"It was not always such: less than 20 years ago, Congress operated one ofWhen the GOP took control of Congress in 1994, Speaker Gingrich deliberately sought to dismantle the "legislative service organizations" that offered independent advice, one of the best of which was the Office of Technology Assessment. The leadership also cut back on staff sizes and constrained the remaining organizations like CRS and GAO. This paper says that the result has been less expertise in Congress, and thus more influence by powerful outside advocates.
the world’s premier scientific advisory bodies. It maintained an
extensive network of shared expert staff--individuals and entities that
comprised deep pools of both subject matter and legislative process
expertise. Importantly, most of these human resources worked for
Congress as a whole and provided symmetrical access and assistance to
staff and Members tasked with complex policy decision-making. Before
1995, committee staffs were also larger and more often shared. Joint
hearings between committees and between the House and Senate were more
common as well. While this former system stands in stark contrast to the
one that exists today, it also offers encouragement that we can rebuild
an expert knowledge system for Congress--one with even greater
capabilities-- by harnessing the technology tools now at hand."
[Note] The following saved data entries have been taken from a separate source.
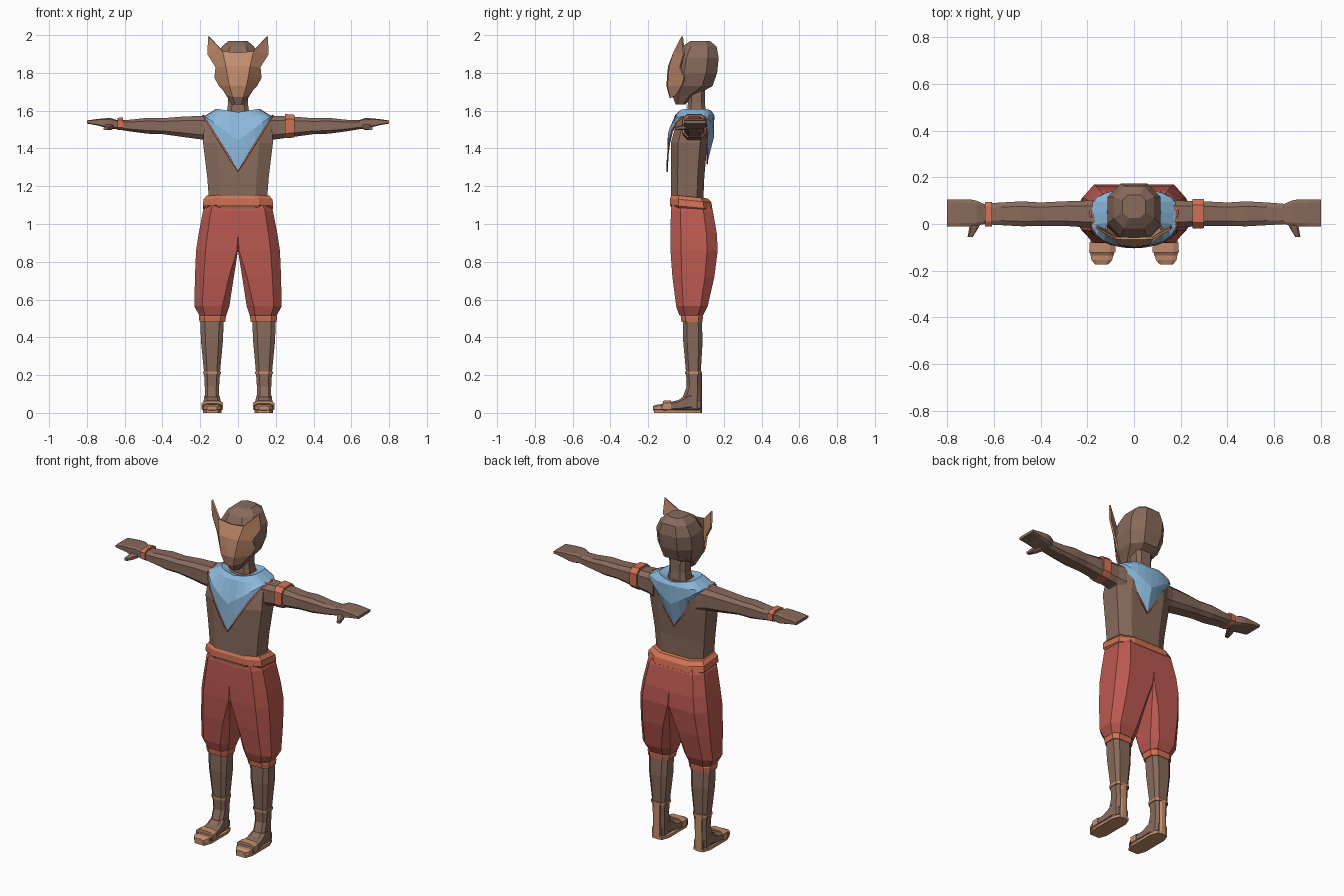
import bpy, bmesh
from math import cos, sin, pi


def material(name, rgb):
    m = bpy.data.materials.new(name)
    m.diffuse_color = (*rgb, 1)
    return m


SKIN = material("skin", (0.25, 0.145, 0.105))
RED = material("red_cloth", (0.50, 0.10, 0.08))
ORANGE = material("orange_cloth", (0.64, 0.17, 0.09))
BLUE = material("blue_cloth", (0.26, 0.48, 0.71))
TAN = material("tan_leather", (0.56, 0.27, 0.155))


def make(name, verts, faces, mat, mirror=False):
    bm = bmesh.new()
    vs = [bm.verts.new(v) for v in verts]
    for f in faces:
        bm.faces.new([vs[i] for i in f])
    bmesh.ops.recalc_face_normals(bm, faces=bm.faces)
    me = bpy.data.meshes.new(name)
    bm.to_mesh(me)
    bm.free()
    me.materials.append(mat)
    ob = bpy.data.objects.new(name, me)
    bpy.context.collection.objects.link(ob)
    if mirror:
        ob.modifiers.new("mirror", 'MIRROR')
    return ob


def section(axis, p, a0, a1, b0, b1, ca=0.4, inner=None):
    """Chamfered rectangle across an axis; inner sets the chamfer on the a0 side."""
    ci = ca if inner is None else inner
    ha, hb = (a1 - a0) / 2, (b1 - b0) / 2
    pts = [(a0 + ci * ha, b0), (a1 - ca * ha, b0), (a1, b0 + ca * hb), (a1, b1 - ca * hb),
           (a1 - ca * ha, b1), (a0 + ci * ha, b1), (a0, b1 - ci * hb), (a0, b0 + ci * hb)]
    order = {'x': lambda a, b: (p, a, b), 'y': lambda a, b: (a, p, b), 'z': lambda a, b: (a, b, p)}
    return [order[axis](a, b) for a, b in pts]


def loft(name, axis, rows, mat, ca=0.4, mirror=False, inners=None):
    rings = [section(axis, *r, ca, inners[i] if inners else None) for i, r in enumerate(rows)]
    n = 8
    faces = [(i * n + j, i * n + (j + 1) % n, (i + 1) * n + (j + 1) % n, (i + 1) * n + j)
             for i in range(len(rings) - 1) for j in range(n)]
    faces += [tuple(range(n)), tuple(range((len(rings) - 1) * n, len(rings) * n))]
    return make(name, [v for r in rings for v in r], faces, mat, mirror)


# Torso, neck and head
loft("torso", 'z', [(1.08, -.15, .15, -.078, .09), (1.25, -.163, .163, -.08, .097),
                    (1.43, -.185, .185, -.08, .113), (1.54, -.178, .178, -.05, .125),
                    (1.575, -.14, .14, -.03, .125), (1.59, -.07, .07, 0, .11)], SKIN)
loft("neck", 'z', [(1.55, -.065, .065, 0, .11), (1.64, -.052, .052, .01, .1),
                   (1.75, -.055, .055, .01, .1)], SKIN)
loft("head", 'z', [(1.632, -.032, .032, -.055, -.005), (1.68, -.062, .062, -.072, .05),
                   (1.73, -.095, .095, -.078, .14), (1.80, -.114, .114, -.07, .165),
                   (1.88, -.114, .114, -.055, .173), (1.94, -.085, .085, -.02, .162),
                   (1.97, -.05, .05, .025, .125)], SKIN, ca=0.5)

# Eared face mask: half sheet, mirrored and thickened
cols = [(0, -.082, 1.668), (.025, -.08, 1.668), (.048, -.055, 1.68),
        (0, -.098, 1.73), (.042, -.094, 1.73), (.1, -.02, 1.735),
        (0, -.096, 1.78), (.052, -.09, 1.78), (.121, -.008, 1.775),
        (0, -.09, 1.835), (.062, -.085, 1.835), (.116, -.03, 1.83),
        (0, -.062, 1.905), (.08, -.06, 1.915), (.16, -.01, 1.90), (.155, -.02, 1.993)]
quads = [(r * 3 + c, r * 3 + c + 1, r * 3 + c + 4, r * 3 + c + 3) for r in range(4) for c in range(2)]
mask = make("mask", cols, quads + [(13, 14, 15)], TAN, True)
thick = mask.modifiers.new("thickness", 'SOLIDIFY')
thick.thickness, thick.offset = 0.01, 0

# Arms, hands and thumbs
loft("arm", 'x', [(.14, -.02, .11, 1.43, 1.578), (.19, -.015, .1, 1.447, 1.573),
                  (.30, -.008, .097, 1.462, 1.568), (.40, -.008, .092, 1.476, 1.56),
                  (.48, -.01, .097, 1.478, 1.562), (.57, -.005, .092, 1.49, 1.552),
                  (.66, 0, .085, 1.505, 1.55)], SKIN, mirror=True)
loft("hand", 'x', [(.64, 0, .085, 1.506, 1.55), (.675, -.008, .1, 1.505, 1.562),
                   (.70, -.01, .105, 1.51, 1.56), (.745, -.01, .105, 1.522, 1.556),
                   (.80, -.01, .105, 1.532, 1.548)], SKIN, ca=0.25, mirror=True)
loft("thumb", 'y', [(.03, .645, .69, 1.505, 1.535), (-.015, .665, .705, 1.498, 1.526),
                    (-.055, .69, .712, 1.497, 1.513)], SKIN, mirror=True)
loft("upper_arm_band", 'x', [(.25, -.02, .108, 1.454, 1.582), (.30, -.018, .106, 1.458, 1.578)], ORANGE)
loft("wrist_band", 'x', [(-.637, -.01, .095, 1.498, 1.562), (-.608, -.01, .095, 1.496, 1.564)], ORANGE)

# Scarf: collar rolling into front and back points
N = 24


def scarf_ring(rx, front, back, z):
    ring = []
    for k in range(N):
        t = 2 * pi * k / N
        c, s = cos(t), sin(t)
        mid = 0.05
        reach = (back - mid) if s > 0 else (mid - front)
        y = mid + reach * abs(s) ** 0.55 * (1 if s > 0 else -1)
        ring.append((rx * c, y, z(abs(c), s)))
    return ring


def drop(amount):
    def z(c, s):
        return 1.575 - amount * (0.295 if s < 0 else 0.255) * (1 - c)
    return z


rings = [scarf_ring(.058, -.005, .108, lambda c, s: 1.585),
         scarf_ring(.115, -.04, .138, lambda c, s: 1.592 + .018 * c),
         scarf_ring(.172, -.058, .15, drop(0)),
         scarf_ring(.182, -.098, .148, drop(.45)),
         scarf_ring(.185, -.1, .112, drop(1))]
# Narrow rows in the drape keep the hem on the chest
faces = [(i * N + j, i * N + (j + 1) % N, (i + 1) * N + (j + 1) % N, (i + 1) * N + j)
         for i in range(4) for j in range(N)]
make("scarf", [v for r in rings for v in r], faces, BLUE)

# Orange trim along the scarf hem
cu = bpy.data.curves.new("scarf_trim", 'CURVE')
cu.dimensions, cu.bevel_depth, cu.bevel_resolution = '3D', 0.005, 0
sp = cu.splines.new('POLY')
sp.points.add(N - 1)
for p, v in zip(sp.points, rings[-1]):
    p.co = (*v, 1)
sp.use_cyclic_u = True
cu.materials.append(ORANGE)
bpy.context.collection.objects.link(bpy.data.objects.new("scarf_trim", cu))

# Belt, tilted down toward the back
belt = loft("belt", 'z', [(1.085, -.172, .172, -.075, .125), (1.1, -.186, .186, -.085, .14),
                          (1.135, -.183, .183, -.085, .135), (1.155, -.165, .165, -.075, .115)], ORANGE)
for v in belt.data.vertices:
    v.co.z -= 0.1 * (v.co.y + 0.08)

# Baggy trousers: two halves meeting on the centre line
loft("trouser_leg", 'z', [(1.10, 0, .17, -.075, .125), (1.07, 0, .185, -.08, .142),
                          (.95, 0, .208, -.082, .163), (.86, 0, .222, -.082, .168),
                          (.72, .022, .228, -.072, .15), (.565, .046, .231, -.052, .115),
                          (.515, .062, .205, -.035, .09)], RED, ca=0.45, mirror=True,
     inners=[0, 0, 0, .05, .25, .4, .4])
loft("knee_cuff", 'z', [(.525, .068, .2, -.022, .085), (.51, .063, .207, -.028, .09),
                        (.48, .068, .204, -.024, .087)], ORANGE, mirror=True)

# Lower legs and feet
loft("shin", 'z', [(.50, .075, .2, -.015, .083), (.38, .08, .196, -.015, .088),
                   (.215, .095, .18, 0, .078), (.14, .1, .176, .004, .076),
                   (.09, .1, .176, -.015, .078), (.02, .1, .176, -.02, .078)], SKIN, mirror=True)
loft("foot", 'y', [(.077, .108, .17, .012, .07), (.02, .098, .178, .012, .11),
                   (-.04, .09, .183, .012, .068), (-.10, .084, .188, .012, .054),
                   (-.135, .086, .187, .012, .046)], SKIN, mirror=True)

# Sandals: toe cap, strap, sole, heel strip and ankle tie
loft("toes", 'y', [(-.125, .086, .187, .012, .046), (-.155, .094, .182, .012, .043),
                   (-.174, .112, .165, .014, .036)], TAN, mirror=True)
loft("toe_strap", 'y', [(-.08, .081, .19, .006, .066), (-.122, .079, .192, .006, .064)], TAN, mirror=True)
loft("sole", 'z', [(0, .088, .184, -.17, .08), (.016, .088, .184, -.17, .08)], TAN, ca=0.35, mirror=True)
loft("heel_strip", 'z', [(0, .118, .158, .06, .084), (.1, .118, .158, .06, .084),
                         (.215, .118, .158, .06, .084)], TAN, mirror=True)
loft("ankle_tie", 'z', [(.205, .091, .184, -.005, .084), (.22, .091, .184, -.005, .084)], TAN, mirror=True)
Among other things, Kelly recommends reestablishing OTA, filling senior positions at CRS, and making it easier for legislative service organizations to operate. I agree. If Congress hears only from strident advocates, it will find it harder to craft smart, nonpartisan policies.